There is no general rule for multi-pawn endgames as they are much too complex.
However I believe that most of the pawn only endgames that appear in regular games are readily assessed correctly by grandmasters (or even just masters). Sure there are pawn endgame studies that might be tricky, but on average assessing a pawn endgame is much easier than an endgame with say rooks on the board.
In order to win a pawn endgame you have to promote a pawn (apart from rare situations where you mate with pawns only). So obviously one of the first thing to look for is the availability of passed pawns or the options for creating passed pawns. If there are, you would further assess the strength of those passed pawns: Can the king catch them? Are they protected? (This usually means that the king is bound to a certain part of the board and could be used for operations in another part of the board.) Do you perhaps have more than one passed pawn? If both players have passed pawns; whose pawn is quicker?, etc.
If there are no passed pawns, it means that (in order to win) you have to capture an enemy pawn with your king. Target pawns to be captured are often fairly clearly defined. Your opponent may defend passively, e.g. preventing you from getting close to the target pawn or he may actively try to capture one of your pawns and promote a pawn.

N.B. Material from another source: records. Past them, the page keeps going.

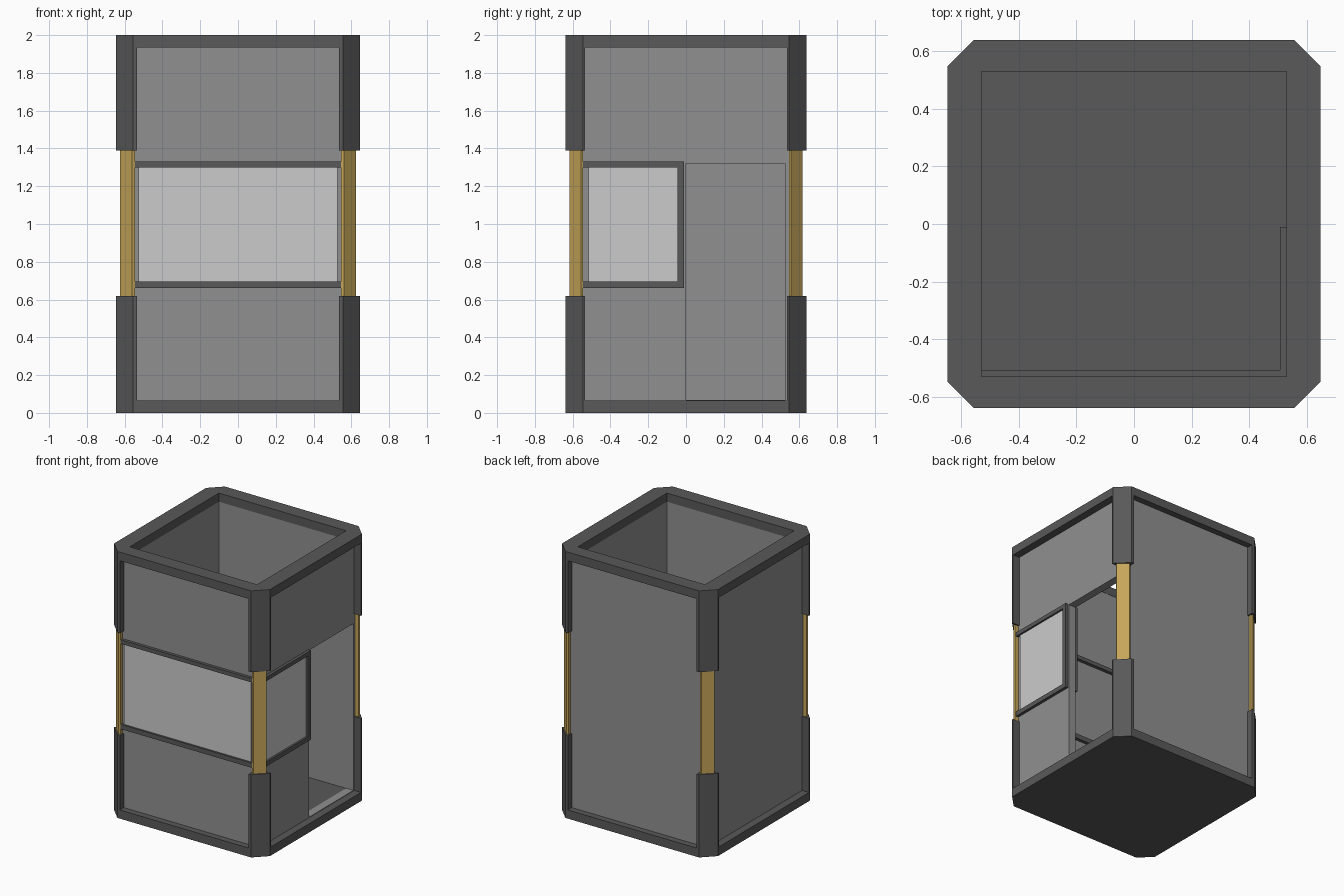
import bpy, bmesh

if "Cube" in bpy.data.objects:
    bpy.data.objects.remove(bpy.data.objects["Cube"])


def material(name, rgb):
    m = bpy.data.materials.new(name)
    m.diffuse_color = (*rgb, 1)
    m.use_nodes = True
    m.node_tree.nodes["Principled BSDF"].inputs["Base Color"].default_value = m.diffuse_color
    return m


DARK = material("dark_grey", (0.10, 0.10, 0.10))
PANEL = material("panel_grey", (0.28, 0.28, 0.28))
PANE = material("pane_grey", (0.62, 0.62, 0.62))
BRASS = material("brass", (0.56, 0.38, 0.10))


def finish(bm, name, mat):
    bmesh.ops.recalc_face_normals(bm, faces=bm.faces[:])
    me = bpy.data.meshes.new(name)
    bm.to_mesh(me)
    bm.free()
    me.materials.append(mat)
    ob = bpy.data.objects.new(name, me)
    bpy.context.collection.objects.link(ob)
    return ob


def prism(name, pts, z0, z1, mat):
    """Extrude a closed xy outline from z0 to z1."""
    bm = bmesh.new()
    face = bm.faces.new([bm.verts.new((x, y, z0)) for x, y in pts])
    up = bmesh.ops.extrude_face_region(bm, geom=[face])["geom"]
    for v in up:
        if isinstance(v, bmesh.types.BMVert):
            v.co.z = z1
    return finish(bm, name, mat)


def box(name, x, y, z, mat):
    pts = [(x[0], y[0]), (x[1], y[0]), (x[1], y[1]), (x[0], y[1])]
    return prism(name, pts, z[0], z[1], mat)


def octagon(a, b, ca, cb):
    return [(-ca, -b), (ca, -b), (a, -cb), (a, cb), (ca, b), (-ca, b), (-a, cb), (-a, -cb)]


# Base slab with chamfered corners
OUTER = octagon(0.647, 0.637, 0.555, 0.545)
prism("base", OUTER, 0, 0.065, DARK)

# Top rim: chamfered outline around a square opening
bm = bmesh.new()
INNER = [(-0.528, -0.528), (0, -0.528), (0.528, -0.528), (0.528, 0),
         (0.528, 0.528), (0, 0.528), (-0.528, 0.528), (-0.528, 0)]
# each inner corner lies between two outer corners; midpoints share straight sides
OUT16 = [(-0.601, -0.591), (0, -0.637), (0.601, -0.591), (0.647, 0),
         (0.601, 0.591), (0, 0.637), (-0.601, 0.591), (-0.647, 0)]
CH = [OUTER[i] for i in range(8)]
loops = []
for z in (1.935, 2.0):
    loops.append(([bm.verts.new((x, y, z)) for x, y in INNER],
                  [bm.verts.new((x, y, z)) for x, y in OUT16],
                  [bm.verts.new((x, y, z)) for x, y in CH]))
for inn, out, ch in loops:
    for i in range(8):
        j = (i + 1) % 8
        bm.faces.new([inn[i], out[i], ch[i], out[j], inn[j]])
(i0, o0, c0), (i1, o1, c1) = loops
for i in range(8):
    j = (i + 1) % 8
    bm.faces.new([i0[i], i0[j], i1[j], i1[i]])
    bm.faces.new([o0[i], c0[i], c1[i], o1[i]])
    bm.faces.new([c0[i], o0[j], o1[j], c1[i]])
finish(bm, "top_rim", DARK)

# Corner posts: dark sleeves above and below, brass between
SLEEVE = [(0.535, 0.535), (0.535, 0.637), (0.555, 0.637), (0.647, 0.545), (0.647, 0.535)]
COLUMN = [(0.545, 0.545), (0.545, 0.612), (0.56, 0.618), (0.625, 0.555), (0.62, 0.545)]
for sx, sy, tag in ((-1, -1, "front_left"), (1, -1, "front_right"),
                    (-1, 1, "back_left"), (1, 1, "back_right")):
    sleeve = [(sx * x, sy * y) for x, y in SLEEVE]
    column = [(sx * x, sy * y) for x, y in COLUMN]
    prism(tag + "_lower_sleeve", sleeve, 0.06, 0.62, DARK)
    prism(tag + "_upper_sleeve", sleeve, 1.39, 1.94, DARK)
    prism(tag + "_column", column, 0.6, 1.41, BRASS)

# Wall panels; the right wall leaves an open doorway
Z = (0.05, 1.98)
IN, OUT = 0.53, 0.59
box("front_wall", (-0.56, 0.56), (-OUT, -IN), Z, PANEL)
box("back_wall", (-0.56, 0.56), (IN, OUT), Z, PANEL)
box("left_wall", (-OUT, -IN), (-0.56, 0.56), Z, PANEL)
right = [(-0.56, Z[0]), (0, Z[0]), (0, 1.32), (0.525, 1.32), (0.525, Z[0]),
         (0.56, Z[0]), (0.56, Z[1]), (-0.56, Z[1])]
bm = bmesh.new()
face = bm.faces.new([bm.verts.new((IN, y, z)) for y, z in right])
for v in bmesh.ops.extrude_face_region(bm, geom=[face])["geom"]:
    if isinstance(v, bmesh.types.BMVert):
        v.co.x = OUT
finish(bm, "right_wall", PANEL)
box("door_sill", (IN, OUT), (0, 0.525), (0.05, 0.069), PANEL)

# Window panes and frame bars on the front and right walls
box("front_pane", (-0.527, 0.527), (-0.598, -0.58), (0.69, 1.305), PANE)
box("right_pane", (0.58, 0.598), (-0.517, -0.04), (0.69, 1.305), PANE)
for tag, z in (("lower", (0.66, 0.695)), ("upper", (1.30, 1.33))):
    box("front_%s_bar" % tag, (-0.55, 0.55), (-0.612, -0.505), z, DARK)
    box("right_%s_bar" % tag, (0.505, 0.612), (-0.55, -0.012), z, DARK)
box("right_window_jamb", (0.505, 0.612), (-0.045, -0.01), (0.66, 1.33), DARK)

In situations like this, it is often essential to count correctly, make proper use of opposition and triangulation. Fortunately the number of possible moves is limited in pawn endgames, simplifying the calculation of long lines.

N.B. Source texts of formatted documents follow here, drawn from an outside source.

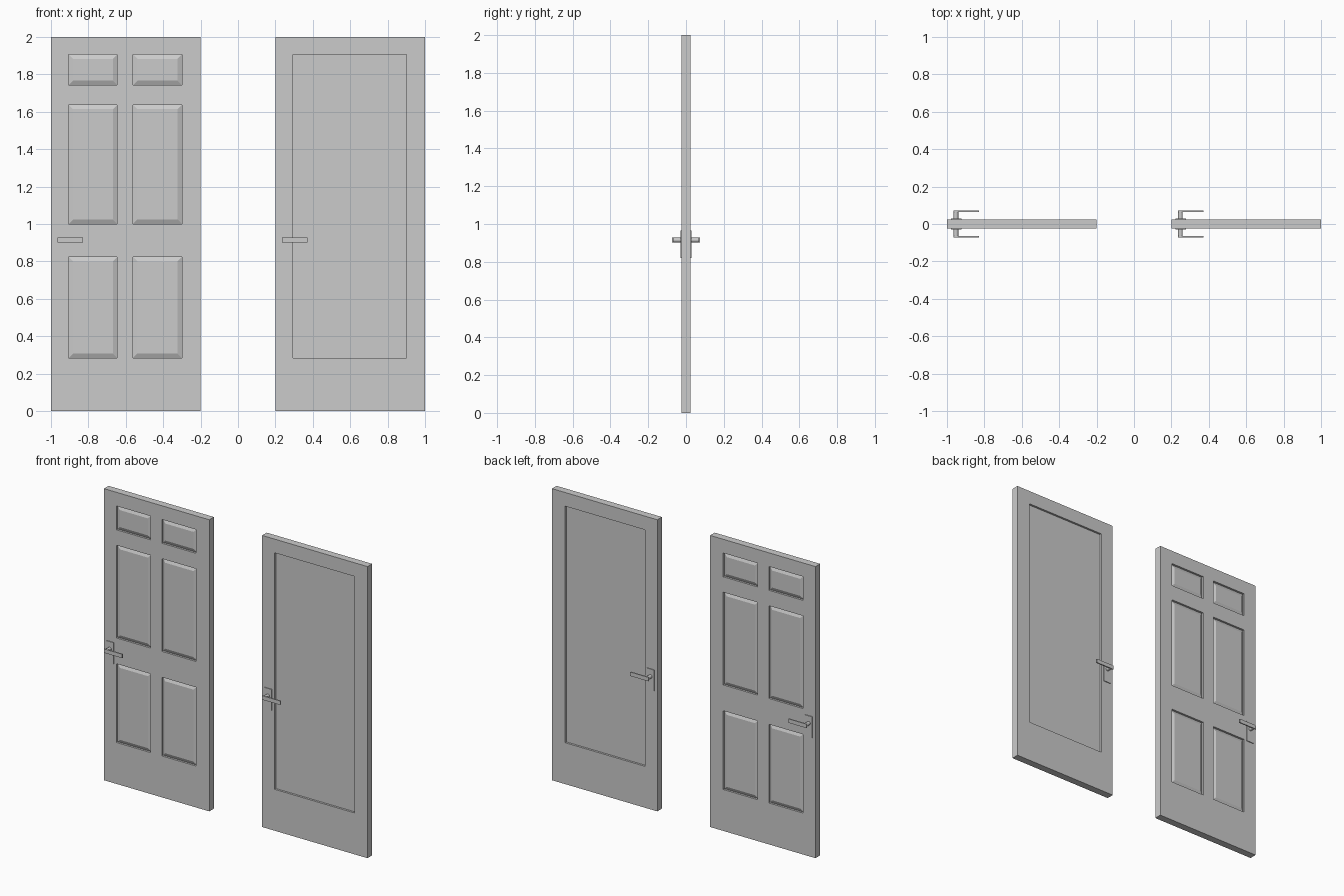
import bpy, bmesh
from math import pi
from mathutils import Matrix, Vector

if "Cube" in bpy.data.objects:
    bpy.data.objects.remove(bpy.data.objects["Cube"])

HALF = 0.025     # half of the slab thickness
RECESS = 0.014   # depth of the panel recesses


def finish(name, bm, x):
    bmesh.ops.recalc_face_normals(bm, faces=bm.faces)
    me = bpy.data.meshes.new(name)
    bm.to_mesh(me)
    bm.free()
    ob = bpy.data.objects.new(name, me)
    ob.location.x = x
    bpy.context.collection.objects.link(ob)
    # front half is modelled, the back is its mirror image
    m = ob.modifiers.new("mirror_back", 'MIRROR')
    m.use_axis = (False, True, False)
    m.merge_threshold = 0.0001
    return ob


def door_slab(name, x, xs, zs, raised):
    """Front half of a door; odd grid cells become recessed panels."""
    bm = bmesh.new()
    grid = [[bm.verts.new((a, -HALF, c)) for c in zs] for a in xs]
    panels = []
    for i in range(len(xs) - 1):
        for j in range(len(zs) - 1):
            f = bm.faces.new((grid[i][j], grid[i + 1][j],
                              grid[i + 1][j + 1], grid[i][j + 1]))
            if i % 2 and j % 2:
                panels.append(f)
    bm.normal_update()
    # outer edges back to the middle plane
    rim = [e for e in bm.edges if e.is_boundary]
    r = bmesh.ops.extrude_edge_only(bm, edges=rim)
    for v in r["geom"]:
        if isinstance(v, bmesh.types.BMVert):
            v.co.y = 0
    # sunk panels, optionally with a raised bevelled field
    r = bmesh.ops.extrude_discrete_faces(bm, faces=panels)
    for f in r["faces"]:
        for v in f.verts:
            v.co.y += RECESS
    bm.normal_update()
    if raised:
        bmesh.ops.inset_individual(bm, faces=r["faces"], thickness=0.033,
                                   depth=RECESS * 0.75)
    finish(name, bm, x)


def box(name, x, lo, hi):
    lo, hi = Vector(lo), Vector(hi)
    bm = bmesh.new()
    bmesh.ops.create_cube(bm, size=1, matrix=Matrix.Translation((lo + hi) / 2)
                          @ Matrix.Diagonal((*(hi - lo), 1)))
    finish(name, bm, x)


def handle(prefix, x):
    # back plate, round neck, flat lever
    box(prefix + "_handle_plate", x, (0.021, -0.030, 0.82), (0.077, -0.024, 0.965))
    bm = bmesh.new()
    bmesh.ops.create_cone(bm, cap_ends=True, segments=16, radius1=0.0125,
                          radius2=0.0125, depth=0.040,
                          matrix=Matrix.Translation((0.048, -0.049, 0.915))
                          @ Matrix.Rotation(pi / 2, 4, 'X'))
    ob = finish(prefix + "_handle_neck", bm, x)
    for p in ob.data.polygons:
        p.use_smooth = len(p.vertices) == 4
    box(prefix + "_handle_lever", x, (0.035, -0.073, 0.901), (0.172, -0.065, 0.928))


# six panel door
door_slab("panel_door", -1.0, (0, 0.095, 0.354, 0.439, 0.70, 0.8),
          (0, 0.284, 0.824, 1.001, 1.637, 1.743, 1.906, 2.0), True)
handle("panel_door", -1.0)

# single panel door
door_slab("plain_door", 0.2, (0, 0.095, 0.70, 0.8), (0, 0.284, 1.906, 2.0), False)
handle("plain_door", 0.2)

When assessing multi-pawn endgames, of course it helps if you know the rules of single pawn endgames (rule of square, rook-pawn,opposition, active king etc) since the multi-pawn endgame might turn into a single pawn endgame or effective single pawn endgames if pawn chains are blocked.